Kersi didn’t know much about the history of the Parsis in Uran. The agiary was a 100 years old, so around that time there must have been enough Parsis. He didn’t know what occupations they were involved in, they probably owned land here or were in the liquor trade. With World War II, the Government took over a lot of land to set up a naval station (the dokhma lands now belonged to the naval station), and Prohibition also would have wound up businesses. Land then was very cheap, and after moving to Bombay, the residents wouldn’t have thought twice about it, and the care-takers who had been entrusted to take care of the houses, slowly started grabbing them.
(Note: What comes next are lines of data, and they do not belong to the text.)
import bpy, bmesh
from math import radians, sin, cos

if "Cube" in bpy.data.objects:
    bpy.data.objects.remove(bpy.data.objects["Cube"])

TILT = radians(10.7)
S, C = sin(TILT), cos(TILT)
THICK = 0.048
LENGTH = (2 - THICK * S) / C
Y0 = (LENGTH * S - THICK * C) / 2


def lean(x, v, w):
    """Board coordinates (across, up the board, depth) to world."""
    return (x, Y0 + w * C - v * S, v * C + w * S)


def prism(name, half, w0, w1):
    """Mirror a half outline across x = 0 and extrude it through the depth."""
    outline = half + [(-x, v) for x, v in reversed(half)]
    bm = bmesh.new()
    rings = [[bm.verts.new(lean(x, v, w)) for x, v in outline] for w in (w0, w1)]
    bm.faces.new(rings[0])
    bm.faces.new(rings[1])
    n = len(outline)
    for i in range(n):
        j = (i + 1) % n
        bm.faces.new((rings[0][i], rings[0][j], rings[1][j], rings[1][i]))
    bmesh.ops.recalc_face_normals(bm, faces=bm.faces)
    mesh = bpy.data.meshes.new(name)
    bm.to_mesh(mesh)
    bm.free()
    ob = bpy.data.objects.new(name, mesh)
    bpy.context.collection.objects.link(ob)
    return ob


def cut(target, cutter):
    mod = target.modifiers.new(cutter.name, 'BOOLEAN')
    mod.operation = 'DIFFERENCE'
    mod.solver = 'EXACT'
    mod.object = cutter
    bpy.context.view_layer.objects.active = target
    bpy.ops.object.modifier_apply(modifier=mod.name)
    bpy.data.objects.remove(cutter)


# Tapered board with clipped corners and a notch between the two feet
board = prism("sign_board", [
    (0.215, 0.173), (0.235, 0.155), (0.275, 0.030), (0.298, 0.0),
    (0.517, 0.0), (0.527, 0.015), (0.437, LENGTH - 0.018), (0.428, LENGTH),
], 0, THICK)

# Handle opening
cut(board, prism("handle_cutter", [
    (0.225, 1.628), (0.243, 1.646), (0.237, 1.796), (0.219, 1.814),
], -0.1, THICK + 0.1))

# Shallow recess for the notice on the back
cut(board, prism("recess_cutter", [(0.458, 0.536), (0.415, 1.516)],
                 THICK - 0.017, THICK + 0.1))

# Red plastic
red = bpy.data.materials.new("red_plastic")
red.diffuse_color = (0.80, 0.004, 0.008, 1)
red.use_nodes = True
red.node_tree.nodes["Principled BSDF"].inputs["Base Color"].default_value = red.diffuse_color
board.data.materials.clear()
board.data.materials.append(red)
There were not many Parsis in Uran when Kersi was growing up (none of the original residents remained, just their houses remained vacant, slowly getting encroached one after the other). Most of them were those who were employed with Grindwell Norton in its factory next door. Norton used to be Parsi-owned, he told me, and had many Parsis in its employ. Now, the company was in Maharashtrian hands, and had just two Parsi employees in Uran. One of them stayed here, the other had moved to Vashi. Till a few years back, Kersi and his mother were the only permanent Parsi residents. Now after his mother’s death, he was the only one.
More than anything, Kersi bemoaned the loss of property through carelessness. None of the legal heirs to the Parsi properties here had papers to the houses. He claimed the navy was ready to hand over the dokhma if they could prove ownership. But no one knew where the original title deeds were. The agiary lands would have been encroached too if he hadn’t stayed around.
Kersi was 52, but looked 40. He used to run tuition classes for a living. Now he left it to others to manage, just going there in the evenings. He was married, but his family didn’t want to stay in Uran. They stayed at Vashi, with his wife’s parents. Now she wanted to move to Canada, he told me. I asked him if he decided to do that, what would the future of the agiary be? He wasn’t too worried about that. Someone from his family, one of his brothers, would pitch in. This was where they had grown up after all.
Locked-up Parsi mansion, Tarapore